Look below for the line containing "depth=depth, matrix=Matrix.Translation(centre) @" and the line containing "FRONT, SIDE_FRONT, BACK = 0.105, 0.165, 0.86"; repeat exactly those two lines and all lines between them, and nothing else.
(Data records)
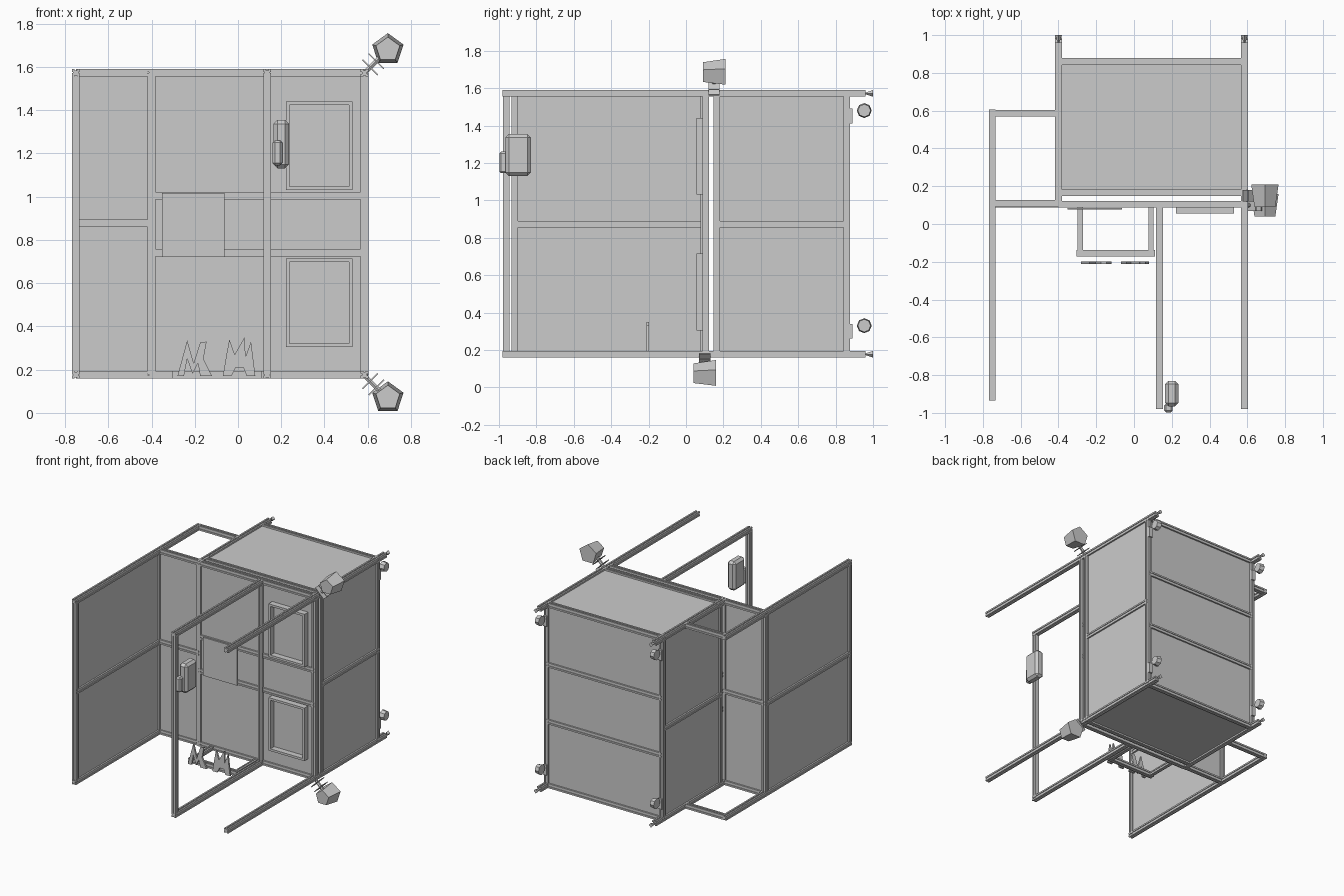
import bpy, bmesh
from math import radians, pi
from mathutils import Matrix, Vector

cube = bpy.data.objects.get("Cube")
if cube:
    bpy.data.objects.remove(cube)

grey = bpy.data.materials.new("plain_grey")
grey.use_nodes = True
grey.diffuse_color = (0.6, 0.6, 0.6, 1)
grey.node_tree.nodes["Principled BSDF"].inputs["Base Color"].default_value = (0.6, 0.6, 0.6, 1)


def finish(name, bm):
    bmesh.ops.recalc_face_normals(bm, faces=bm.faces)
    mesh = bpy.data.meshes.new(name)
    bm.to_mesh(mesh)
    bm.free()
    mesh.materials.append(grey)
    obj = bpy.data.objects.new(name, mesh)
    bpy.context.collection.objects.link(obj)
    return obj


def prism(name, points, push):
    """Extrude a closed outline along a vector."""
    bm = bmesh.new()
    face = bm.faces.new([bm.verts.new(p) for p in points])
    top = bmesh.ops.extrude_face_region(bm, geom=[face], use_keep_orig=True)["geom"]
    bmesh.ops.translate(bm, verts=[v for v in top if isinstance(v, bmesh.types.BMVert)], vec=push)
    return finish(name, bm)


def bar(name, start, end, size=0.035):
    """Slotted square rail between two points on one axis."""
    h = size / 2
    side = [(h, -h), (h, -h * .3), (h * .7, -h * .3), (h * .7, h * .3), (h, h * .3)]
    outline = []
    for turn in range(4):
        outline += side
        side = [(-v, u) for u, v in side]
    start, end = Vector(start), Vector(end)
    push = end - start
    axis = max(range(3), key=lambda i: abs(push[i]))
    points = []
    for u, v in outline:
        offset = [u, v]
        offset.insert(axis, 0)
        points.append(start + Vector(offset))
    return prism(name, points, push)


def box(name, low, high, chamfer=0):
    bm = bmesh.new()
    low, high = Vector(low), Vector(high)
    size = high - low
    bmesh.ops.create_cube(bm, size=1, matrix=Matrix.Translation((low + high) / 2) @ Matrix.Diagonal((*size, 1)))
    if chamfer:
        bmesh.ops.bevel(bm, geom=bm.edges[:], offset=chamfer, segments=1, affect='EDGES')
    return finish(name, bm)


def chunk(name, centre, r1, r2, depth, sides, rot):
    bm = bmesh.new()
    bmesh.ops.create_cone(bm, cap_ends=True, segments=sides, radius1=r1, radius2=r2,
                          depth=depth, matrix=Matrix.Translation(centre) @ rot)
    return finish(name, bm)


LOW, TOP, MID = 0.177, 1.572, 0.873
WING, LEFT, RIGHT, DIVIDER = -0.75, 0.585, -0.4, 0.135
FRONT, SIDE_FRONT, BACK = 0.105, 0.165, 0.86
levels = (("lower", LOW), ("upper", TOP))

# Long rails running front to back
for label, z in levels:
    bar(label + "_left_rail", (LEFT, -0.98, z), (LEFT, 0.96, z))
    bar(label + "_right_rail", (RIGHT, 0.09, z), (RIGHT, 0.96, z))
    bar(label + "_divider_rail", (DIVIDER, -0.98, z), (DIVIDER, 0.09, z))
    bar(label + "_wing_rail", (WING, -0.935, z), (WING, 0.605, z))
    # Cross rails of the cabinet and of the side wing
    for place, y in (("front", FRONT), ("inner", SIDE_FRONT), ("back", BACK)):
        bar(f"{label}_{place}_cross_rail", (RIGHT, y, z), (LEFT, y, z))
    for place, y in (("front", 0.11), ("back", 0.587)):
        bar(f"{label}_{place}_wing_cross_rail", (WING, y, z), (RIGHT, y, z))

# Upright posts
for name, x, y in (("left_front", LEFT, FRONT), ("left_inner", LEFT, SIDE_FRONT),
                   ("left_back", LEFT, BACK), ("right_front", RIGHT, FRONT),
                   ("right_inner", RIGHT, SIDE_FRONT), ("right_back", RIGHT, BACK),
                   ("divider_wall", DIVIDER, 0.095), ("divider_front", DIVIDER, -0.962),
                   ("wing_front", WING, -0.915), ("wing_back", WING, FRONT)):
    bar(name + "_post", (x, y, LOW), (x, y, TOP))

# Middle rails
for z in (1.005, 0.74):
    bar("front_middle_rail", (RIGHT, FRONT, z), (LEFT, FRONT, z))
for z in (1.11, 0.67):
    bar("back_middle_rail", (RIGHT, BACK, z), (LEFT, BACK, z))
for name, x in (("left", LEFT), ("right", RIGHT)):
    bar(name + "_middle_rail", (x, SIDE_FRONT, MID), (x, BACK, MID))
bar("wing_middle_rail", (WING, -0.915, MID), (WING, FRONT, MID))
bar("wing_back_middle_rail", (WING, FRONT, MID + 0.004), (RIGHT, FRONT, MID + 0.004))

# Thin wall, roof and floor panels
t = 0.004
for name, x, y0, y1 in (("wing_panel", WING, -0.915, FRONT), ("left_panel", LEFT, SIDE_FRONT, BACK),
                        ("right_panel", RIGHT, SIDE_FRONT, BACK)):
    box(name, (x - t, y0, LOW), (x + t, y1, TOP))
for name, y, x0, x1 in (("wing_back_panel", FRONT, WING, RIGHT), ("front_panel", FRONT, RIGHT, LEFT),
                        ("back_panel", BACK, RIGHT, LEFT)):
    box(name, (x0, y - t, LOW), (x1, y + t, TOP))
for name, z in (("floor_panel", LOW), ("roof_panel", TOP)):
    box(name, (RIGHT, SIDE_FRONT, z - t), (LEFT, BACK, z + t))
box("notice_plate", (-0.352, 0.077, 0.722), (-0.063, 0.085, 1.018))

# Window frames
for label, z0, z1 in (("lower", 0.305, 0.715), ("upper", 1.03, 1.44)):
    x0, x1, w = 0.222, 0.53, 0.017
    for part, low, high in (("sill", (x0, z0), (x1, z0 + w)), ("head", (x0, z1 - w), (x1, z1)),
                            ("right_jamb", (x0, z0 + w), (x0 + w, z1 - w)),
                            ("left_jamb", (x1 - w, z0 + w), (x1, z1 - w))):
        box(f"{label}_window_{part}", (low[0], 0.055, low[1]), (high[0], FRONT, high[1]))

# Low front tray rail with its arms and broken splinters
bar("tray_rail", (-0.305, -0.155, LOW), (0.11, -0.155, LOW))
for name, x in (("right", -0.285), ("left", 0.09)):
    bar(name + "_tray_arm", (x, -0.14, LOW), (x, 0.09, LOW), 0.028)
splinters = {
    "right_splinters": [(-.28, .17), (-.235, .335), (-.205, .23), (-.175, .325), (-.145, .33),
                        (-.16, .25), (-.12, .17), (-.175, .17), (-.185, .23), (-.21, .18),
                        (-.235, .25), (-.25, .17)],
    "left_splinters": [(-.07, .17), (-.055, .26), (-.04, .34), (-.015, .27), (.03, .35),
                       (.035, .26), (.06, .33), (.08, .17), (.04, .17), (.025, .21),
                       (-.01, .21), (-.03, .17)]}
for name, outline in splinters.items():
    prism(name, [(x, -0.212, z) for x, z in outline], Vector((0, 0.014, 0)))

# Angled corner lamps above and below
along_y = Matrix.Rotation(pi / 2, 4, 'X')
for label, z, y, plate_z, angle in (("upper", 1.68, 0.15, 1.612, 45), ("lower", 0.07, 0.1, 0.132, 135)):
    chunk(label + "_lamp", (0.693, y, z), 0.076, 0.058, 0.12, 5, along_y)
    tilt = Matrix.Rotation(radians(angle), 4, 'Y')
    centre = Vector((0.625, y, plate_z))
    for step in (-0.02, 0.02):
        plate = box(label + "_lamp_plate", (-0.05, -0.03, step - 0.003), (0.05, 0.03, step + 0.003))
        plate.matrix_world = Matrix.Translation(centre) @ tilt
    chunk(label + "_lamp_stem", centre, 0.012, 0.012, 0.12, 6, tilt)

# Handle box on the open divider frame
box("handle_box", (0.165, -0.965, 1.13), (0.235, -0.83, 1.355), 0.018)
box("handle_grip", (0.16, -0.998, 1.145), (0.205, -0.95, 1.26), 0.01)

# Back corner knobs with brackets, and pointed rail tips
along_x = Matrix.Rotation(pi / 2, 4, 'Y')
for name, x in (("left", LEFT), ("right", RIGHT)):
    for label, z, bracket_z in (("lower", 0.33, 0.3), ("upper", 1.48, 1.45)):
        chunk(f"{label}_{name}_knob", (x, 0.953, z), 0.04, 0.034, 0.036, 8, along_x)
        box(f"{label}_{name}_knob_bracket", (x - 0.015, 0.875, bracket_z - 0.04),
            (x + 0.015, 0.89, bracket_z + 0.04))
    for label, z in levels:
        chunk(f"{label}_{name}_rail_tip", (x, 0.979, z), 0.004, 0.018, 0.042, 4, along_y.inverted())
(End Data records)
[Exercise answer]:
                          depth=depth, matrix=Matrix.Translation(centre) @ rot)
    return finish(name, bm)


LOW, TOP, MID = 0.177, 1.572, 0.873
WING, LEFT, RIGHT, DIVIDER = -0.75, 0.585, -0.4, 0.135
FRONT, SIDE_FRONT, BACK = 0.105, 0.165, 0.86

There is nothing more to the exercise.